··· DATA FOR THIS TASK ···
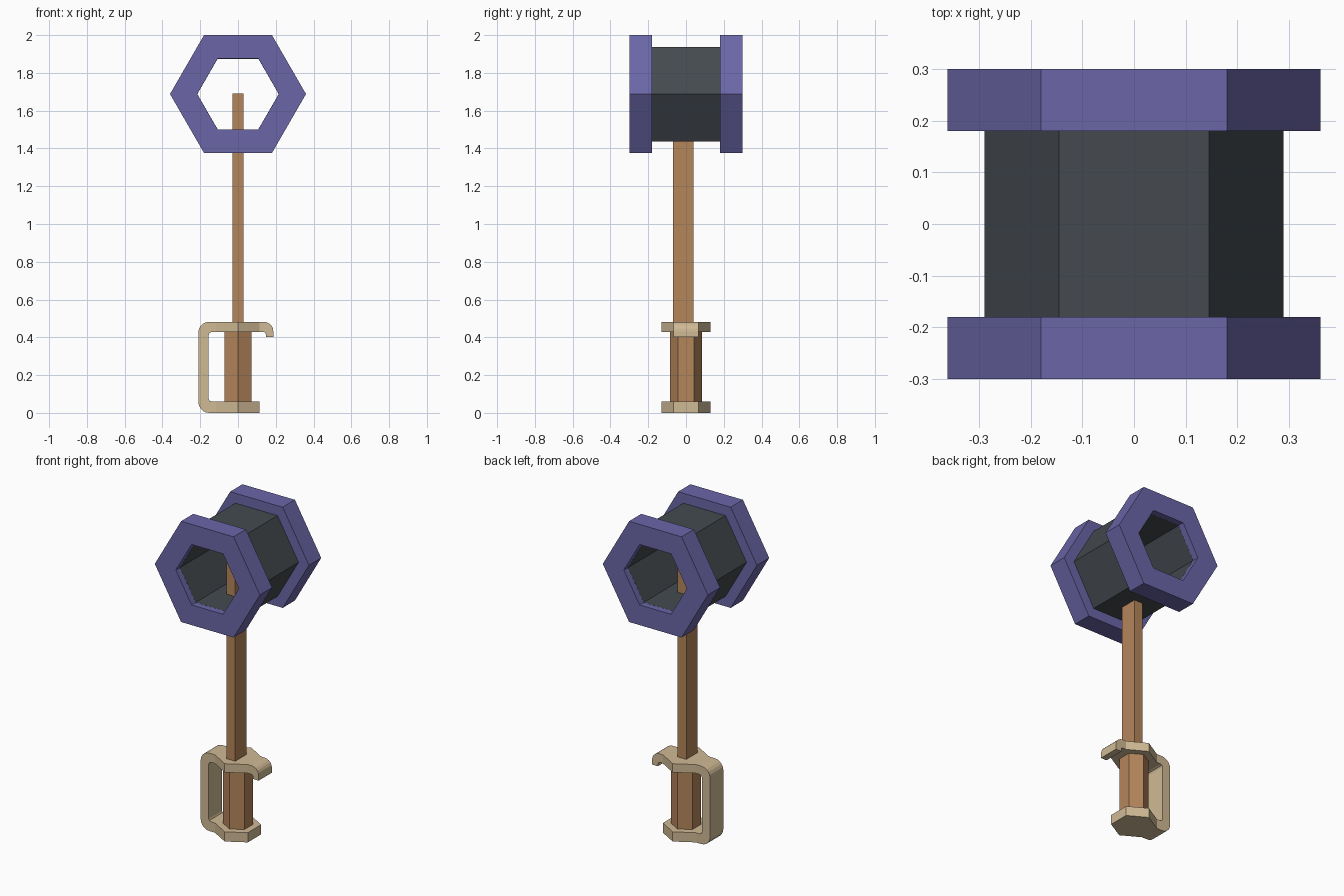
import bpy, bmesh
from math import pi, cos, sin, radians

cube = bpy.data.objects.get("Cube")
if cube:
    bpy.data.objects.remove(cube, do_unlink=True)


def material(name, rgb):
    m = bpy.data.materials.new(name)
    m.use_nodes = True
    m.diffuse_color = (*rgb, 1)
    m.node_tree.nodes["Principled BSDF"].inputs["Base Color"].default_value = (*rgb, 1)
    return m


purple = material("purple", (0.147, 0.133, 0.39))
charcoal = material("charcoal", (0.058, 0.068, 0.078))
wood = material("wood", (0.46, 0.238, 0.105))
tan = material("tan", (0.63, 0.49, 0.30))


def finish(name, bm, mat):
    bmesh.ops.recalc_face_normals(bm, faces=bm.faces)
    mesh = bpy.data.meshes.new(name)
    bm.to_mesh(mesh)
    bm.free()
    mesh.materials.append(mat)
    obj = bpy.data.objects.new(name, mesh)
    bpy.context.collection.objects.link(obj)
    return obj


def hexagon(radius, start=0):
    return [(radius * cos(start + i * pi / 3), radius * sin(start + i * pi / 3)) for i in range(6)]


def prism(name, outline, low, high, mat, axis="z"):
    """Extrude a flat outline along z, or an x-z outline along y."""
    bm = bmesh.new()
    place = (lambda a, b: (a, b, low)) if axis == "z" else (lambda a, b: (a, low, b))
    face = bm.faces.new([bm.verts.new(place(a, b)) for a, b in outline])
    new = bmesh.ops.extrude_face_region(bm, geom=[face])["geom"]
    move = (0, 0, high - low) if axis == "z" else (0, high - low, 0)
    bmesh.ops.translate(bm, vec=move, verts=[v for v in new if isinstance(v, bmesh.types.BMVert)])
    return finish(name, bm, mat)


HEAD_Z = 1.688


def hex_tube(name, outer, inner, low, high, mat):
    """Hollow hexagonal tube along y at the head height."""
    bm = bmesh.new()
    loops = [[bm.verts.new((x, y, HEAD_Z + z)) for x, z in hexagon(r)]
             for r, y in ((outer, low), (outer, high), (inner, high), (inner, low))]
    for k in range(4):
        a, b = loops[k], loops[(k + 1) % 4]
        for i in range(6):
            j = (i + 1) % 6
            bm.faces.new((a[i], a[j], b[j], b[i]))
    return finish(name, bm, mat)


# Hammer head: hollow barrel with a thick ring at each end
hex_tube("head_barrel", 0.289, 0.2155, -0.26, 0.26, charcoal)
hex_tube("front_ring", 0.36, 0.216, -0.30, -0.18, purple)
hex_tube("back_ring", 0.36, 0.216, 0.18, 0.30, purple)

# Shaft and grip
prism("shaft", [(-0.03, -0.07), (0.03, -0.07), (0.03, 0.04), (-0.03, 0.04)], 0.44, 1.69, wood)
prism("grip", hexagon(0.084, pi / 6), 0.03, 0.45, wood)

# Hexagonal plates above and below the grip
prism("pommel_plate", hexagon(0.13, pi / 6), 0, 0.06, tan)
prism("guard_plate", hexagon(0.13, pi / 6), 0.428, 0.482, tan)


def arc(cx, cz, radius, start, end, steps=5):
    angles = [radians(start + (end - start) * i / steps) for i in range(steps + 1)]
    return [(cx + radius * cos(a), cz + radius * sin(a)) for a in angles]


# Knuckle guard joining the plates on one side
knuckle = ([(-0.05, 0.482)] + arc(-0.152, 0.424, 0.058, 90, 180) + arc(-0.152, 0.058, 0.058, 180, 270)
           + [(-0.05, 0), (-0.05, 0.06)] + arc(-0.14, 0.075, 0.015, 270, 180, 2)
           + arc(-0.14, 0.413, 0.015, 180, 90, 2) + [(-0.05, 0.428)])
prism("knuckle_guard", knuckle, -0.065, 0.065, tan, "y")

# Hooked finger rest on the other side
hook = ([(0.05, 0.428)] + arc(0.137, 0.418, 0.01, 90, 0, 2) + [(0.147, 0.402), (0.187, 0.402)]
        + arc(0.137, 0.432, 0.05, 0, 90) + [(0.05, 0.482)])
prism("guard_hook", hook, -0.065, 0.065, tan, "y")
···
*PROBLEM DESCRIPTION*
Only the lines above from the one with "bpy.context.collection.objects.link(obj)" up to and including the one with "face = bm.faces.new([bm.verts.new(place(a, b))" should be repeated, exactly as written.

*PROBLEM SOLUTION*
    bpy.context.collection.objects.link(obj)
    return obj


def hexagon(radius, start=0):
    return [(radius * cos(start + i * pi / 3), radius * sin(start + i * pi / 3)) for i in range(6)]


def prism(name, outline, low, high, mat, axis="z"):
    """Extrude a flat outline along z, or an x-z outline along y."""
    bm = bmesh.new()
    place = (lambda a, b: (a, b, low)) if axis == "z" else (lambda a, b: (a, low, b))
    face = bm.faces.new([bm.verts.new(place(a, b)) for a, b in outline])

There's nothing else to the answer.